Return the data verbatim, without pictures.
⁂
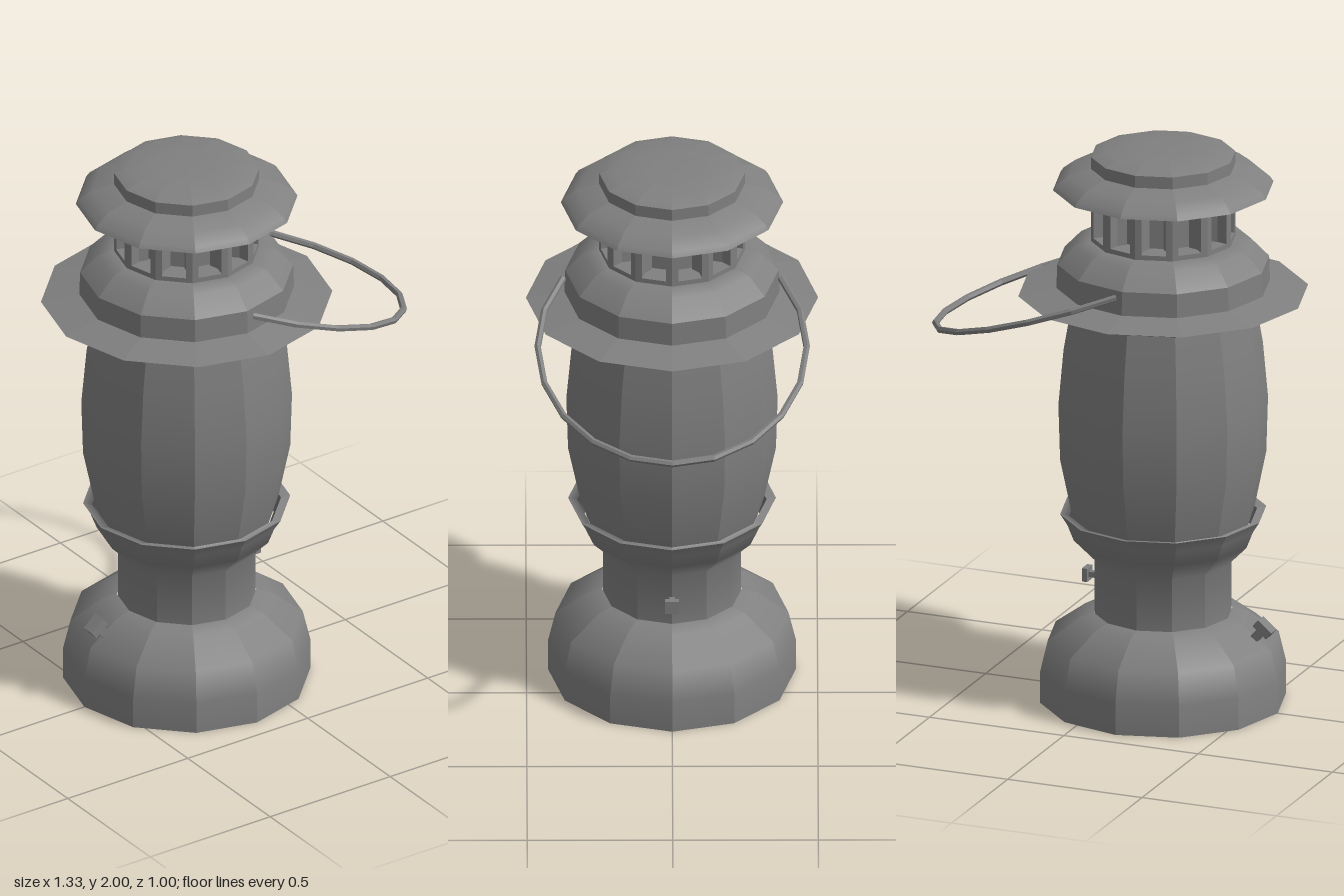
import * as THREE from 'three';
import { mergeGeometries } from 'three/addons/utils/BufferGeometryUtils.js';

const SIDES = 12;
const STEP = Math.PI * 2 / SIDES;
const AXIS_X = -0.161;
const COLOR = 0x808080;

// Lathe that is smooth along its profile but faceted around its axis
function facetedLathe(profile) {
  const points = profile.map(([r, y]) => new THREE.Vector2(r, y));
  const geometry = new THREE.LatheGeometry(points, SIDES).toNonIndexed();
  const { position: p, normal: n } = geometry.attributes;
  for (let i = 0; i < p.count; i += 3) {
    const cx = p.getX(i) + p.getX(i + 1) + p.getX(i + 2);
    const cz = p.getZ(i) + p.getZ(i + 1) + p.getZ(i + 2);
    const angle = (Math.floor(Math.atan2(cx, cz) / STEP) + 0.5) * STEP;
    for (let k = i; k < i + 3; k++) {
      const h = Math.hypot(n.getX(k), n.getZ(k));
      n.setXYZ(k, h * Math.sin(angle), n.getY(k), h * Math.cos(angle));
    }
  }
  return geometry;
}

export function createModel() {
  const model = new THREE.Group();
  const smooth = new THREE.MeshStandardMaterial({ color: COLOR });
  const flat = new THREE.MeshStandardMaterial({ color: COLOR, flatShading: true });

  const add = (name, geometry, parent, material = flat) => {
    const mesh = new THREE.Mesh(geometry, material);
    mesh.name = name;
    parent.add(mesh);
    return mesh;
  };

  // Everything turned around the lamp's axis; each run of points ends at a sharp edge
  const body = new THREE.Group();
  body.name = 'lampBody';
  body.position.x = AXIS_X;
  model.add(body);
  const turned = (name, ...runs) => add(name, mergeGeometries(runs.map(facetedLathe)), body, smooth);

  turned('fuelTank',
    [[0, 0], [0.426, 0]],
    [[0.426, 0], [0.426, 0.115], [0.4, 0.225], [0.29, 0.305], [0.24, 0.32]]);
  turned('neckAndCup',
    [[0.237, 0.31], [0.237, 0.51], [0.31, 0.585], [0.332, 0.642], [0.357, 0.682]],
    [[0.357, 0.682], [0.325, 0.675], [0.3, 0.62]]);
  turned('globe', [[0.29, 0.6], [0.318, 0.69], [0.357, 0.88], [0.363, 1.08], [0.345, 1.28], [0.312, 1.47]]);
  turned('collar',
    [[0.3, 1.465], [0.46, 1.465], [0.502, 1.48]],
    [[0.502, 1.48], [0.37, 1.505]],
    [[0.37, 1.505], [0.367, 1.59]],
    [[0.367, 1.59], [0.305, 1.655], [0.25, 1.67], [0, 1.67]]);
  turned('ventCore', [[0.17, 1.66], [0.17, 1.87]]);
  turned('cap',
    [[0, 1.86], [0.382, 1.86]],
    [[0.382, 1.86], [0.37, 1.878], [0.325, 1.912], [0.25, 1.932]],
    [[0.25, 1.932], [0.25, 1.975]],
    [[0.25, 1.975], [0.2, 1.993], [0.1, 2], [0, 2]]);

  // Ring of framed vent windows
  const rectangle = (w, y0, y1) => [[-w, y0], [w, y0], [w, y1], [-w, y1]]
    .map(([x, y]) => new THREE.Vector2(x, y));
  const frame = new THREE.Shape(rectangle(0.25 * Math.sin(STEP / 2), 1.665, 1.865));
  frame.holes.push(new THREE.Path(rectangle(0.042, 1.687, 1.838)));
  const panel = new THREE.ExtrudeGeometry(frame, { depth: 0.08, bevelEnabled: false });
  panel.translate(0, 0, 0.25 * Math.cos(STEP / 2) - 0.08);
  for (let i = 0; i < SIDES; i++) {
    add('ventFrame', panel, body).rotation.y = (i + 0.5) * STEP;
  }

  // Wick knob on the left side of the neck
  add('wickStem', new THREE.BoxGeometry(0.1, 0.02, 0.02), model).position.set(0.075, 0.415, 0);
  add('wickKnob', new THREE.BoxGeometry(0.02, 0.048, 0.048), model).position.set(0.122, 0.415, 0);

  // Tilted filler cap on the right shoulder of the tank
  const filler = new THREE.Group();
  filler.name = 'filler';
  filler.position.set(-0.497, 0.255, 0);
  filler.rotation.z = 0.7;
  model.add(filler);
  add('fillerStem', new THREE.BoxGeometry(0.03, 0.08, 0.03), filler).position.y = 0.015;
  add('fillerCap', new THREE.BoxGeometry(0.065, 0.032, 0.048), filler).position.y = 0.064;

  // Wire handle lowered to the left, with evenly turned segments
  class HandleCurve extends THREE.Curve {
    getPoint(t, target = new THREE.Vector3()) {
      const a = (t * 2 - 1) * Math.PI * 0.7;
      const x = 0.152 + 0.5 * Math.cos(a);
      return target.set(x, 1.468 - 0.345 * (x - 0.15), 0.462 * Math.sin(a));
    }
    getUtoTmapping(u) {
      return u;
    }
  }
  add('handle', new THREE.TubeGeometry(new HandleCurve(), 14, 0.012, 6), model);

  return model;
}
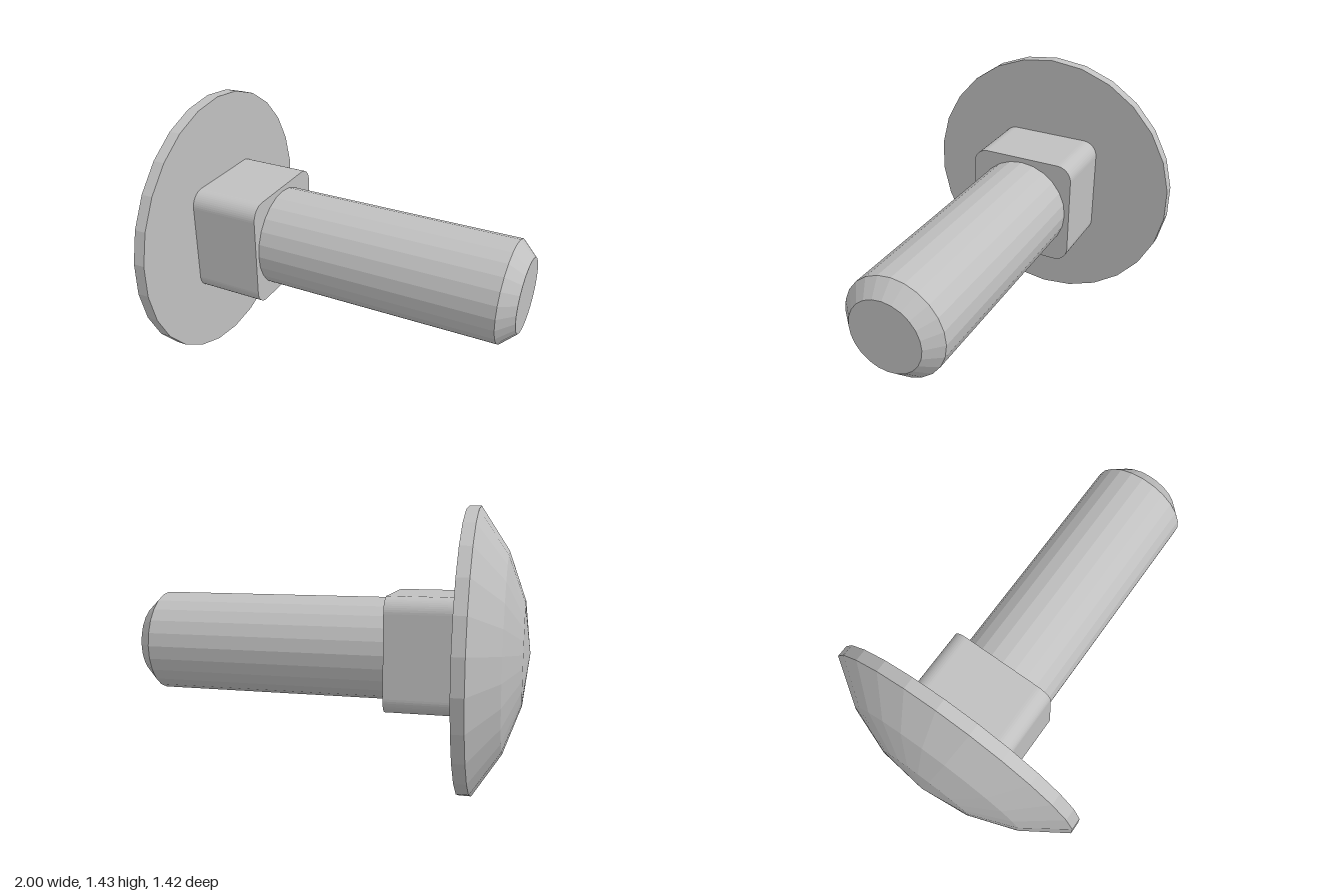
import * as THREE from 'three';

const AXIS_Y = 0.715; // height of the bolt's axis

export function createModel() {
  const steel = new THREE.MeshStandardMaterial({ color: 0xc0c0c0, flatShading: true });
  steel.name = 'steel';
  const bolt = new THREE.Group();
  bolt.name = 'carriageBolt';

  const add = (name, geometry) => {
    const mesh = new THREE.Mesh(geometry, steel);
    mesh.name = name;
    mesh.position.y = AXIS_Y;
    bolt.add(mesh);
  };

  // Turned part along x from [radius, x] pairs, with a vertex at the top
  const turned = (profile, sides) =>
    new THREE.LatheGeometry(profile.map(([r, x]) => new THREE.Vector2(r, x)), sides, Math.PI / 2)
      .rotateZ(-Math.PI / 2);

  // Domed head with a short rim and a flat underside
  add('domedHead', turned([
    [0, -1], [0.26, -0.97], [0.5, -0.885], [0.715, -0.745], [0.715, -0.685], [0, -0.685],
  ], 26));

  // Square neck with rounded long edges
  const h = 0.286, r = 0.08, c = h - r;
  const square = new THREE.Shape();
  [[c, c], [-c, c], [-c, -c], [c, -c]].forEach(([x, y], i) =>
    square.absarc(x, y, r, i * Math.PI / 2, (i + 1) * Math.PI / 2, false));
  square.closePath();
  add('squareNeck', new THREE.ExtrudeGeometry(square, { depth: 0.365, bevelEnabled: false, curveSegments: 6 })
    .rotateY(Math.PI / 2).translate(-0.685, 0, 0));

  // Round shank with a chamfered tip
  add('shank', turned([
    [0, -0.32], [0.261, -0.32], [0.261, 0.923], [0.188, 1], [0, 1],
  ], 24));

  return bolt;
}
⁂
RESPONSE TO THIS TASK
import * as THREE from 'three';
import { mergeGeometries } from 'three/addons/utils/BufferGeometryUtils.js';

const SIDES = 12;
const STEP = Math.PI * 2 / SIDES;
const AXIS_X = -0.161;
const COLOR = 0x808080;

// Lathe that is smooth along its profile but faceted around its axis
function facetedLathe(profile) {
  const points = profile.map(([r, y]) => new THREE.Vector2(r, y));
  const geometry = new THREE.LatheGeometry(points, SIDES).toNonIndexed();
  const { position: p, normal: n } = geometry.attributes;
  for (let i = 0; i < p.count; i += 3) {
    const cx = p.getX(i) + p.getX(i + 1) + p.getX(i + 2);
    const cz = p.getZ(i) + p.getZ(i + 1) + p.getZ(i + 2);
    const angle = (Math.floor(Math.atan2(cx, cz) / STEP) + 0.5) * STEP;
    for (let k = i; k < i + 3; k++) {
      const h = Math.hypot(n.getX(k), n.getZ(k));
      n.setXYZ(k, h * Math.sin(angle), n.getY(k), h * Math.cos(angle));
    }
  }
  return geometry;
}

export function createModel() {
  const model = new THREE.Group();
  const smooth = new THREE.MeshStandardMaterial({ color: COLOR });
  const flat = new THREE.MeshStandardMaterial({ color: COLOR, flatShading: true });

  const add = (name, geometry, parent, material = flat) => {
    const mesh = new THREE.Mesh(geometry, material);
    mesh.name = name;
    parent.add(mesh);
    return mesh;
  };

  // Everything turned around the lamp's axis; each run of points ends at a sharp edge
  const body = new THREE.Group();
  body.name = 'lampBody';
  body.position.x = AXIS_X;
  model.add(body);
  const turned = (name, ...runs) => add(name, mergeGeometries(runs.map(facetedLathe)), body, smooth);

  turned('fuelTank',
    [[0, 0], [0.426, 0]],
    [[0.426, 0], [0.426, 0.115], [0.4, 0.225], [0.29, 0.305], [0.24, 0.32]]);
  turned('neckAndCup',
    [[0.237, 0.31], [0.237, 0.51], [0.31, 0.585], [0.332, 0.642], [0.357, 0.682]],
    [[0.357, 0.682], [0.325, 0.675], [0.3, 0.62]]);
  turned('globe', [[0.29, 0.6], [0.318, 0.69], [0.357, 0.88], [0.363, 1.08], [0.345, 1.28], [0.312, 1.47]]);
  turned('collar',
    [[0.3, 1.465], [0.46, 1.465], [0.502, 1.48]],
    [[0.502, 1.48], [0.37, 1.505]],
    [[0.37, 1.505], [0.367, 1.59]],
    [[0.367, 1.59], [0.305, 1.655], [0.25, 1.67], [0, 1.67]]);
  turned('ventCore', [[0.17, 1.66], [0.17, 1.87]]);
  turned('cap',
    [[0, 1.86], [0.382, 1.86]],
    [[0.382, 1.86], [0.37, 1.878], [0.325, 1.912], [0.25, 1.932]],
    [[0.25, 1.932], [0.25, 1.975]],
    [[0.25, 1.975], [0.2, 1.993], [0.1, 2], [0, 2]]);

  // Ring of framed vent windows
  const rectangle = (w, y0, y1) => [[-w, y0], [w, y0], [w, y1], [-w, y1]]
    .map(([x, y]) => new THREE.Vector2(x, y));
  const frame = new THREE.Shape(rectangle(0.25 * Math.sin(STEP / 2), 1.665, 1.865));
  frame.holes.push(new THREE.Path(rectangle(0.042, 1.687, 1.838)));
  const panel = new THREE.ExtrudeGeometry(frame, { depth: 0.08, bevelEnabled: false });
  panel.translate(0, 0, 0.25 * Math.cos(STEP / 2) - 0.08);
  for (let i = 0; i < SIDES; i++) {
    add('ventFrame', panel, body).rotation.y = (i + 0.5) * STEP;
  }

  // Wick knob on the left side of the neck
  add('wickStem', new THREE.BoxGeometry(0.1, 0.02, 0.02), model).position.set(0.075, 0.415, 0);
  add('wickKnob', new THREE.BoxGeometry(0.02, 0.048, 0.048), model).position.set(0.122, 0.415, 0);

  // Tilted filler cap on the right shoulder of the tank
  const filler = new THREE.Group();
  filler.name = 'filler';
  filler.position.set(-0.497, 0.255, 0);
  filler.rotation.z = 0.7;
  model.add(filler);
  add('fillerStem', new THREE.BoxGeometry(0.03, 0.08, 0.03), filler).position.y = 0.015;
  add('fillerCap', new THREE.BoxGeometry(0.065, 0.032, 0.048), filler).position.y = 0.064;

  // Wire handle lowered to the left, with evenly turned segments
  class HandleCurve extends THREE.Curve {
    getPoint(t, target = new THREE.Vector3()) {
      const a = (t * 2 - 1) * Math.PI * 0.7;
      const x = 0.152 + 0.5 * Math.cos(a);
      return target.set(x, 1.468 - 0.345 * (x - 0.15), 0.462 * Math.sin(a));
    }
    getUtoTmapping(u) {
      return u;
    }
  }
  add('handle', new THREE.TubeGeometry(new HandleCurve(), 14, 0.012, 6), model);

  return model;
}
import * as THREE from 'three';

const AXIS_Y = 0.715; // height of the bolt's axis

export function createModel() {
  const steel = new THREE.MeshStandardMaterial({ color: 0xc0c0c0, flatShading: true });
  steel.name = 'steel';
  const bolt = new THREE.Group();
  bolt.name = 'carriageBolt';

  const add = (name, geometry) => {
    const mesh = new THREE.Mesh(geometry, steel);
    mesh.name = name;
    mesh.position.y = AXIS_Y;
    bolt.add(mesh);
  };

  // Turned part along x from [radius, x] pairs, with a vertex at the top
  const turned = (profile, sides) =>
    new THREE.LatheGeometry(profile.map(([r, x]) => new THREE.Vector2(r, x)), sides, Math.PI / 2)
      .rotateZ(-Math.PI / 2);

  // Domed head with a short rim and a flat underside
  add('domedHead', turned([
    [0, -1], [0.26, -0.97], [0.5, -0.885], [0.715, -0.745], [0.715, -0.685], [0, -0.685],
  ], 26));

  // Square neck with rounded long edges
  const h = 0.286, r = 0.08, c = h - r;
  const square = new THREE.Shape();
  [[c, c], [-c, c], [-c, -c], [c, -c]].forEach(([x, y], i) =>
    square.absarc(x, y, r, i * Math.PI / 2, (i + 1) * Math.PI / 2, false));
  square.closePath();
  add('squareNeck', new THREE.ExtrudeGeometry(square, { depth: 0.365, bevelEnabled: false, curveSegments: 6 })
    .rotateY(Math.PI / 2).translate(-0.685, 0, 0));

  // Round shank with a chamfered tip
  add('shank', turned([
    [0, -0.32], [0.261, -0.32], [0.261, 0.923], [0.188, 1], [0, 1],
  ], 24));

  return bolt;
}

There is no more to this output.